@hourly root [ -x /usr/sbin/symbiosis-firewall ] && /usr/sbin/symbiosis-firewall
@hourly root [ -x /usr/sbin/symbiosis-firewall ] && ( /usr/local/sbin/symbiosis-update-blacklist; /usr/sbin/symbiosis-firewall )

This idea really works, I’ve got at least two sites who hammer away, ones been trying for over a month now. Eventually some of these do seem to go away.

To get hold of the code download from:


I am wondering about adding a deny rule into the acl_check_connect section of exim4 which looks up the IP in the incident database (exim4 is apparently compiled with sqlite3 support) and then says ‘goodbye’ if it finds a match with perhaps an incident count over 100. My database has several sites that come back every two or three months and try their luck. I think that the rule needs to allow me to whitelist addresses, using the current whitelist system, just in case.

Maybe more on this later.

Fwalldb: a tool to inspect the Symbiosis blacklist database
Exim4: using the connect ACL to improve security

Just discovered that the logic used for computing hits was incorrect when the block_period was zero.
This is fixed and a revised set of files can be found on


Have you refined this further?
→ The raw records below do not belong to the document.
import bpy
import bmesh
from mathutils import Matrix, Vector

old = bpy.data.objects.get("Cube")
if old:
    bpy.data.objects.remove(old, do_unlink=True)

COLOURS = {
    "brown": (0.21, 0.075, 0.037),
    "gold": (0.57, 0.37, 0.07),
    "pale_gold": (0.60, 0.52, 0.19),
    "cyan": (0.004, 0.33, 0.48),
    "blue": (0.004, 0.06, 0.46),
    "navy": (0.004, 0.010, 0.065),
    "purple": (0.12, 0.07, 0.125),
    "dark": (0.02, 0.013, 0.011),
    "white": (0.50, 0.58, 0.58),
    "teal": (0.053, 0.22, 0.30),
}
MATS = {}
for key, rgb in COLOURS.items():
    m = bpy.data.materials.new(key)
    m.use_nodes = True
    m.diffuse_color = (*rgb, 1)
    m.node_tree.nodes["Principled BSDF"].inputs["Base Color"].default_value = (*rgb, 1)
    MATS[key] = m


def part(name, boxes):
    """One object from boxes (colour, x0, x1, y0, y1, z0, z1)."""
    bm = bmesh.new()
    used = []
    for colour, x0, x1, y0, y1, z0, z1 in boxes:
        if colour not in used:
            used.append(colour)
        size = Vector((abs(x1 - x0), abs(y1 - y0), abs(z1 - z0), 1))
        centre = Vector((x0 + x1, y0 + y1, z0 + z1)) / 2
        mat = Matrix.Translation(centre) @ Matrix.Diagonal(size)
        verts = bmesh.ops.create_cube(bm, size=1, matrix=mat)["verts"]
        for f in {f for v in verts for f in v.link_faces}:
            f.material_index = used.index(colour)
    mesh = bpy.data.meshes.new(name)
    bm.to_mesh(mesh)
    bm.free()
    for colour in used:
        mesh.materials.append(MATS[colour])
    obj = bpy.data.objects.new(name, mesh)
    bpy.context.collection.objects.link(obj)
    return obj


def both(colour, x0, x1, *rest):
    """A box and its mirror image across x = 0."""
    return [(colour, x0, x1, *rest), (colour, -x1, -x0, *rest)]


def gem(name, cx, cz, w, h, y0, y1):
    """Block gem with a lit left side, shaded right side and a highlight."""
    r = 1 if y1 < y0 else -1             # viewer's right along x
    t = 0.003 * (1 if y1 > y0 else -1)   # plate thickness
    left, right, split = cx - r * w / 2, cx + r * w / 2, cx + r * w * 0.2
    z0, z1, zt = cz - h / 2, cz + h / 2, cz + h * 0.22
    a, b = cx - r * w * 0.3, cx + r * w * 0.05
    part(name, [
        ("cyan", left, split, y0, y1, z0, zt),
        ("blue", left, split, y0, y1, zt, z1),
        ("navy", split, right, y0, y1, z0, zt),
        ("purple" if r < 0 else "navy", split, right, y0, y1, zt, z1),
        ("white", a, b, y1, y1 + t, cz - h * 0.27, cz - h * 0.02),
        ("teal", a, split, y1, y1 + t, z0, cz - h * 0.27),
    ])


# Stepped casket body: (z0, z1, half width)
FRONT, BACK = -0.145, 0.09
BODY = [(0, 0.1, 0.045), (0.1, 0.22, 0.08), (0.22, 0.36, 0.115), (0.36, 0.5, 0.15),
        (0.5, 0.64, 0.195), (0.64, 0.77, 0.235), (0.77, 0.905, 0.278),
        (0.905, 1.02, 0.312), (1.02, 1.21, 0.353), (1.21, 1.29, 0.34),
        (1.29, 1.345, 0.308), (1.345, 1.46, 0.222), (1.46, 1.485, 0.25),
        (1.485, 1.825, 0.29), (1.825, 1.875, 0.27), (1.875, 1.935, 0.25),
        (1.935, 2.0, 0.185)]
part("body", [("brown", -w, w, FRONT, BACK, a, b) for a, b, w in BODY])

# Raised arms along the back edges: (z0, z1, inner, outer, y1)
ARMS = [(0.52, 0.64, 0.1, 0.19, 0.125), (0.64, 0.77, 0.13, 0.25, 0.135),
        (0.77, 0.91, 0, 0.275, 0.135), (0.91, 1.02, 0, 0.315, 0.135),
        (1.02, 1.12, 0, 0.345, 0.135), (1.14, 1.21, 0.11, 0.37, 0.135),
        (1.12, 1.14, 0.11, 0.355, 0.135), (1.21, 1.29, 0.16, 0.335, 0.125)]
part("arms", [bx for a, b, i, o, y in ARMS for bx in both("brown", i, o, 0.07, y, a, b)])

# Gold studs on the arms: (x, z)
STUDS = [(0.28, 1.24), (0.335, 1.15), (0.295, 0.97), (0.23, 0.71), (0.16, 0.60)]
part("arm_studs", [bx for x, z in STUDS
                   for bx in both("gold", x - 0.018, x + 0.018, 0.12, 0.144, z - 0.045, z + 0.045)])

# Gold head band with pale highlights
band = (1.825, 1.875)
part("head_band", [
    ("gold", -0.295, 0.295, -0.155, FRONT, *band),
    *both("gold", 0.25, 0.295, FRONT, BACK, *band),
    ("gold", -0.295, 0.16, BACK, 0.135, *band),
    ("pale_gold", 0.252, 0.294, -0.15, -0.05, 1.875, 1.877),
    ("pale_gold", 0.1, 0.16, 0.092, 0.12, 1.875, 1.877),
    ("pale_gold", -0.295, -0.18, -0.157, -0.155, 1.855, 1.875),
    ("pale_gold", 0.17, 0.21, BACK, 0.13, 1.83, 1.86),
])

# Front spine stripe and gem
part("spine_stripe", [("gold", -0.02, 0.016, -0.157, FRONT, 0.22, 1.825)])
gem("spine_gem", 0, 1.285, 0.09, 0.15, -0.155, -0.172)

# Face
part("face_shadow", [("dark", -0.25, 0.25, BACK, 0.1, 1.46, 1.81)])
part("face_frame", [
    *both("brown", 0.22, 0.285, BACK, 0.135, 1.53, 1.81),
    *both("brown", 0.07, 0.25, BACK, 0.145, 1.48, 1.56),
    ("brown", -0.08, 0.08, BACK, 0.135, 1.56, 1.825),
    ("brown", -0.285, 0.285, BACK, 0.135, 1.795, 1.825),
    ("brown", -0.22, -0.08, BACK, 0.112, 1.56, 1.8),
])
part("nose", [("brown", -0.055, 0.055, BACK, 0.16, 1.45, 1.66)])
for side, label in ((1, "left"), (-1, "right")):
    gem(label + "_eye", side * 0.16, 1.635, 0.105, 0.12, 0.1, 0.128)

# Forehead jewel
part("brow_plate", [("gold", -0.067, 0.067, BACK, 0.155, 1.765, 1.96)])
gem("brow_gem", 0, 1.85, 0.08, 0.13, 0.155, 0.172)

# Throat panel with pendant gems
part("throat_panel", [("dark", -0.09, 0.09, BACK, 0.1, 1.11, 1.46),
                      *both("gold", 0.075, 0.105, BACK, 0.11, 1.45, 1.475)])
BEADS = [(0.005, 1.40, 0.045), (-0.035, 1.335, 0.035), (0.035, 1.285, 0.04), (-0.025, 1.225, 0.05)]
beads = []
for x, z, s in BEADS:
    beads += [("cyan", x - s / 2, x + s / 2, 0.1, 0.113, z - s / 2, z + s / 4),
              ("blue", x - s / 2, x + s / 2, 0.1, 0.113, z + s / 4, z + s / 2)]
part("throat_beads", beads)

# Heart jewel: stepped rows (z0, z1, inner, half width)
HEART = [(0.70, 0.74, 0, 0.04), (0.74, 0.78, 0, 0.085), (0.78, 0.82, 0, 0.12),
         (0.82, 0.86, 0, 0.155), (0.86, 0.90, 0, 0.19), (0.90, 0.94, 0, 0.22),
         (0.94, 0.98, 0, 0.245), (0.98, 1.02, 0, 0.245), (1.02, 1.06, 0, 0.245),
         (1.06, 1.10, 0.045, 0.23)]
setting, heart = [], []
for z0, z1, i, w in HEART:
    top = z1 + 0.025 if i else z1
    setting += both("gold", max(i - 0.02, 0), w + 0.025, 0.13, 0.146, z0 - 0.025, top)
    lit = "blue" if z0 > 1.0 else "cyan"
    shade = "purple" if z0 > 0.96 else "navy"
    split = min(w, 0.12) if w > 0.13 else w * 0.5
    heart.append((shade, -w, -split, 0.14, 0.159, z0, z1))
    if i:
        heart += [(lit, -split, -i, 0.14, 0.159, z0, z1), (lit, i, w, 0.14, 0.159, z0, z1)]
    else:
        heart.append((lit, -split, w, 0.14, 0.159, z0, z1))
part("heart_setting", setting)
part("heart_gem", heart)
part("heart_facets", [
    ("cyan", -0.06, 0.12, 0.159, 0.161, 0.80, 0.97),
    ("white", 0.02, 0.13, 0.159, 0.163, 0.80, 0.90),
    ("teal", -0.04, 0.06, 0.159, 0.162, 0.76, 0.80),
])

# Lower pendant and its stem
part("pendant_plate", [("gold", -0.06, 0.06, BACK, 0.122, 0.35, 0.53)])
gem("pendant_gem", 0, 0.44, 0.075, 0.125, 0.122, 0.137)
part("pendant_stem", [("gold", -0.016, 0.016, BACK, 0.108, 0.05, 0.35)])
I was wondering about implementing it, but if there are updates…


Yes I went on to make a python tool for looking at the database maintained by the firewall - see Fwalldb: a tool to inspect the Symbiosis blacklist database